Healthcare reform's holy war began last week, as several religious leaders and healthcare providers announced a joint effort to counter a campaign against President Clinton's healthcare reform plan that's been mounted by the conservative Christian Coalition.
The groups vowed to launch a lobbying and grass-roots effort of their own through a nationwide network of churches.
The Christian Coalition has said it will spend $1.4 million on advertising and grass-roots mobilization to defeat the Clinton plan. The group opposes the plan's abortion coverage, as well as Religious groupsother features, such as the employer mandate to provide health insurance and cost controls.
At a press briefing in Washington, Rev. Joan Brown Campbell, general secretary of the Na tional Council of Churches, which will help lead the counter campaign, said ad vertising probably wouldn't be part of its effort. Instead, NCOA has drafted a pastoral message, which it said would be distributed to some 47 million parishioners in churches throughout the country.
The statement refers to the Christian Coalition's interest in the debate as "self-serving."
The abortion issue, which promises to be a lightening rod for controversy in the healthcare reform debate, "is not for us a bottom line," Rev. Campbell said. "The bottom line is universal coverage."
To advance its message, the NCOC plans the first of a series of "lobbying days" on March 16 and 17 for people to come to Capitol Hill and "educate" their senators and representatives.
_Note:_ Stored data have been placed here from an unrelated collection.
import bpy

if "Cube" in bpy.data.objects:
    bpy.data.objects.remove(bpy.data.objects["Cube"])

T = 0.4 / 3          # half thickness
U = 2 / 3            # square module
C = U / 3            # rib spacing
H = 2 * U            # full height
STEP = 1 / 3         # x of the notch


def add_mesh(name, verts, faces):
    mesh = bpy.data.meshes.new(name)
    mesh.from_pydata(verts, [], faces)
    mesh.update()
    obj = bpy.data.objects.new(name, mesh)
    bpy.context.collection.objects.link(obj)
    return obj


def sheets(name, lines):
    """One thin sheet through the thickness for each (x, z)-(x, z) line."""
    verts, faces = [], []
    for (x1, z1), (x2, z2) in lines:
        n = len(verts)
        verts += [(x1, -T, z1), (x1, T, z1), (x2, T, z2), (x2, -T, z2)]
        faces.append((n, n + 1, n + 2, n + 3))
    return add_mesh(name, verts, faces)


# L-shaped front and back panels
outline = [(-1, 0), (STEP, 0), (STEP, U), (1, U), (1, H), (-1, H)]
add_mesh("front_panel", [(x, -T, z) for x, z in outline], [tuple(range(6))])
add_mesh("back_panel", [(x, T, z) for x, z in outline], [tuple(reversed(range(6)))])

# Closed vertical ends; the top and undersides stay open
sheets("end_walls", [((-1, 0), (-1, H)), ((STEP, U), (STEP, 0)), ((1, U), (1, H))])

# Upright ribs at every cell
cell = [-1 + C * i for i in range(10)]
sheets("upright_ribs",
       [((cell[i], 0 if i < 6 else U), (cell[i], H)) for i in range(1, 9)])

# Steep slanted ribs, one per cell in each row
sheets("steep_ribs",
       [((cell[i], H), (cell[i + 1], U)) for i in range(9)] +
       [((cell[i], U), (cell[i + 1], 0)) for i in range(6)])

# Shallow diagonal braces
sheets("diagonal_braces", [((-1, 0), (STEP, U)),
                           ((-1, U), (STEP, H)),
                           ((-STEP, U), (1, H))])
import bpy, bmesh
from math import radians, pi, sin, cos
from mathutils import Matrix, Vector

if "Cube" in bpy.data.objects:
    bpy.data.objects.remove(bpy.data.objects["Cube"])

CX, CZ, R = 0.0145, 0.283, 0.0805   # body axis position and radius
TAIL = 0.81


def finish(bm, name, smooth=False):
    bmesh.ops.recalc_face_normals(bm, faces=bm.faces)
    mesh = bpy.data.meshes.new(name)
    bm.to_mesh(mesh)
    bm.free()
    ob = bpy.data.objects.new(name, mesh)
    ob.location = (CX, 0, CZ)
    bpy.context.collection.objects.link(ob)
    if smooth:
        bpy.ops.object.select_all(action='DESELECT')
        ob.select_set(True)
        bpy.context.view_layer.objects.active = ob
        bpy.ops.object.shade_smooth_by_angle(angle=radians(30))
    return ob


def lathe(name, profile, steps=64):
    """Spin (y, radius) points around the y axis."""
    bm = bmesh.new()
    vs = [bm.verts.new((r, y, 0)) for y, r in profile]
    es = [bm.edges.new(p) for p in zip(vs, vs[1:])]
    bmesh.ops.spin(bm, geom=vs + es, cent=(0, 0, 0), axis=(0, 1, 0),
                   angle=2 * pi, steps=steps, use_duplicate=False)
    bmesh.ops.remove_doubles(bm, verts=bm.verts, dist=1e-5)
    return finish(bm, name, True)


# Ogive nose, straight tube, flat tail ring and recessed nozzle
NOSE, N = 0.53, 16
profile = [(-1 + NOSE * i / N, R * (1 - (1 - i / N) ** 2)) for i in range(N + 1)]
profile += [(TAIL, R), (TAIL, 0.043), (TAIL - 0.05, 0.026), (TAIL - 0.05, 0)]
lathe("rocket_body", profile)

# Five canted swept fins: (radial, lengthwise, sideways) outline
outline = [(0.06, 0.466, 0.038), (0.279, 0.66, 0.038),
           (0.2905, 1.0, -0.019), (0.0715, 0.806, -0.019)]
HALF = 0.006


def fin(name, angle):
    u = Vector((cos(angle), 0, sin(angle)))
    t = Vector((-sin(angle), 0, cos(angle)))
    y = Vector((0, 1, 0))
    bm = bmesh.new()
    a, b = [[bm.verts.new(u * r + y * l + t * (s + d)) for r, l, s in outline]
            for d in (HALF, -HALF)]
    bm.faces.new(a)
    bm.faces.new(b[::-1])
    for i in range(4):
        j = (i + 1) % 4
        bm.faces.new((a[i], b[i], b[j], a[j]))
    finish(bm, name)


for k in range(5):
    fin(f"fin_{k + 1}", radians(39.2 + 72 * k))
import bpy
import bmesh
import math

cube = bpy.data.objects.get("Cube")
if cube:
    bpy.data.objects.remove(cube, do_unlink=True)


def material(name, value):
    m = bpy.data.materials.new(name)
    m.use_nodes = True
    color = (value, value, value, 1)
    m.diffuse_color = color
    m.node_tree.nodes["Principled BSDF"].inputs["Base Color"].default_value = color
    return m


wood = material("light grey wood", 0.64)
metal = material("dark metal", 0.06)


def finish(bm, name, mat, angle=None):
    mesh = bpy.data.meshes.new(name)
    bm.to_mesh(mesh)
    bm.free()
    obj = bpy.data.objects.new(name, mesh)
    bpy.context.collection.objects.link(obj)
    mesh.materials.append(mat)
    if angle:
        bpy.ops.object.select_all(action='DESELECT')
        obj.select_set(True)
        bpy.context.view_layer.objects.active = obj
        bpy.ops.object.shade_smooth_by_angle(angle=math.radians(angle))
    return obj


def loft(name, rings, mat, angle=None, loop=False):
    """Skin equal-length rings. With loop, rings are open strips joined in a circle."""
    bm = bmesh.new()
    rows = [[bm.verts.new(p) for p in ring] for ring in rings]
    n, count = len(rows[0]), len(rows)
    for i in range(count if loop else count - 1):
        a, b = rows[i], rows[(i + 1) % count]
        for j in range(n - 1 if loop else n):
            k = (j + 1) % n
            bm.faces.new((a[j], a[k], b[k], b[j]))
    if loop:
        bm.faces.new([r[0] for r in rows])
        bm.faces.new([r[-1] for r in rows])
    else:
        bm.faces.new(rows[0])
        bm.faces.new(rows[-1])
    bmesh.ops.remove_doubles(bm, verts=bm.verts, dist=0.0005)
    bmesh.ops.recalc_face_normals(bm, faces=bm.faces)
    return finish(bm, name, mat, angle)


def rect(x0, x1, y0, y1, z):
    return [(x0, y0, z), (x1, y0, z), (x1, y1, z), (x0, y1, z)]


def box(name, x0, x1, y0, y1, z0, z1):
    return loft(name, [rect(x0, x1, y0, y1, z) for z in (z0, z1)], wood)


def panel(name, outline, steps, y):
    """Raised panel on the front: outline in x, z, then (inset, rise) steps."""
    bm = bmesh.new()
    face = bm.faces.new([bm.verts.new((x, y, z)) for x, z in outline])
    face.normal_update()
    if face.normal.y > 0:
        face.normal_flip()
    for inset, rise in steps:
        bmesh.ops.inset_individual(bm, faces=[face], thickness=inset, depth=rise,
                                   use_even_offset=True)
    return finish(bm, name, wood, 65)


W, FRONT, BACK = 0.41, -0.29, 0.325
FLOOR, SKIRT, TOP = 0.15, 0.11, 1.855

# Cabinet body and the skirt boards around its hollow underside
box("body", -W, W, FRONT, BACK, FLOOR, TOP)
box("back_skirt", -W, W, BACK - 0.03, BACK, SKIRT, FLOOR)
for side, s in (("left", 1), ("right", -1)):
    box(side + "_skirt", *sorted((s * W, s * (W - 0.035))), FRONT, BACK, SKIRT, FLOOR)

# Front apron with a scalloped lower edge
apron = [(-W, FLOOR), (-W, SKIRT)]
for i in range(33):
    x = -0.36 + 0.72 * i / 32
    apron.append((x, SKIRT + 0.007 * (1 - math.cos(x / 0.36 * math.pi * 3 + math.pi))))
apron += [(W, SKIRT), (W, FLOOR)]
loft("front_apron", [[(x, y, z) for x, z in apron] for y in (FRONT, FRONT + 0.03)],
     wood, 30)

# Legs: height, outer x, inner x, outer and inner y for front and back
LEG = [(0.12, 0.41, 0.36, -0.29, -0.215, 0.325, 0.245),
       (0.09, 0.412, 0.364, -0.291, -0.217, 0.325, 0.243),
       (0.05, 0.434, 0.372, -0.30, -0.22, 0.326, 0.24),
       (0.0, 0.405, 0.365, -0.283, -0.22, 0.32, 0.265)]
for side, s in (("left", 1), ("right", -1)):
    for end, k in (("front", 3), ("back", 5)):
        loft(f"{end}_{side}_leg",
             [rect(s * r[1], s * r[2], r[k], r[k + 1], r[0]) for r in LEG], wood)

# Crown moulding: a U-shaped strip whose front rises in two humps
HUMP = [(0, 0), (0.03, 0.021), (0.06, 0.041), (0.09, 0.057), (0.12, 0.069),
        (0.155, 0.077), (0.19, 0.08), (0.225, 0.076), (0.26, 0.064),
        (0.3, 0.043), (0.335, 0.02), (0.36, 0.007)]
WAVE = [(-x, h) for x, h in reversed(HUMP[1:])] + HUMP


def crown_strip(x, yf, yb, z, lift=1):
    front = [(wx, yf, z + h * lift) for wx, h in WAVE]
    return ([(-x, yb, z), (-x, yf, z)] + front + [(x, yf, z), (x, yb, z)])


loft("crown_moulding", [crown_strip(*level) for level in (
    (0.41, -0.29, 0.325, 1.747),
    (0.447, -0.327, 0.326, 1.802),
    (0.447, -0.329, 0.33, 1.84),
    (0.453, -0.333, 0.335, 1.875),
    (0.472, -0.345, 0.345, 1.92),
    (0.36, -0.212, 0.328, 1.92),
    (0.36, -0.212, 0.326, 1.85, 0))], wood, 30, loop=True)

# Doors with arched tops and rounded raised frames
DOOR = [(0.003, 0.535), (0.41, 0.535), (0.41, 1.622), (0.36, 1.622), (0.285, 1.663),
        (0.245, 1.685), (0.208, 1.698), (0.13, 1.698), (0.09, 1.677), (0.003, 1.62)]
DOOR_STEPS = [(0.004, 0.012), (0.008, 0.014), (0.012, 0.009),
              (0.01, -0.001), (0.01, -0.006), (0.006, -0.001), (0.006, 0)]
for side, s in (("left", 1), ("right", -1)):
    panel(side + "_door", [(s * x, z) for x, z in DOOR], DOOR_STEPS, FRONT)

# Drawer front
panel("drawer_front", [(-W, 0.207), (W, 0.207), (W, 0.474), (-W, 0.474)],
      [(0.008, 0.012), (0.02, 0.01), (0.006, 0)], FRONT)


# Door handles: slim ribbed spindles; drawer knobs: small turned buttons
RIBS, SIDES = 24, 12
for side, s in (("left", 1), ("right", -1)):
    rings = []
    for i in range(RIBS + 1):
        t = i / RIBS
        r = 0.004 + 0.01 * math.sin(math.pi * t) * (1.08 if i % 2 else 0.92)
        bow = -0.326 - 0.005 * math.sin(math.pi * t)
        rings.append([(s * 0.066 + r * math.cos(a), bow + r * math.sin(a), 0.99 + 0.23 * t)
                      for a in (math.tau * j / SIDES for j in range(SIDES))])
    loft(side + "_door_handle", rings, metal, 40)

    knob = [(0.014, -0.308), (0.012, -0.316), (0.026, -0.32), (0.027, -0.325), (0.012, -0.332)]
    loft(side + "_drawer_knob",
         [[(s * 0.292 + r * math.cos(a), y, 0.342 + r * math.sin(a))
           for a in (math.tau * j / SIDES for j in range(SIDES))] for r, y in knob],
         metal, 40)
The NCOC supports both the president's plan and single-payer legislation sponsored by Rep. Jim McDermott (D-Wash.) and Sen. Paul Wellstone (D-Minn.).
InterHealth, a St. Paul, Minn.-based alliance of religious healthcare organizations and providers, also will be active in the effort, spurred by concern that the Christian Coalition could have a powerful impact on people who fear health reform.
"Money can buy ad space, but it can't hide the fact that the Christian Coalition doesn't know what it's talking about when it comes to healthcare," said Benjamin Aune, president and chief executive of InterHealth.
Mr. Aune said he was "disturbed that some would seek to further politicize the (health reform) debate in the name of God and under the banner of Christ."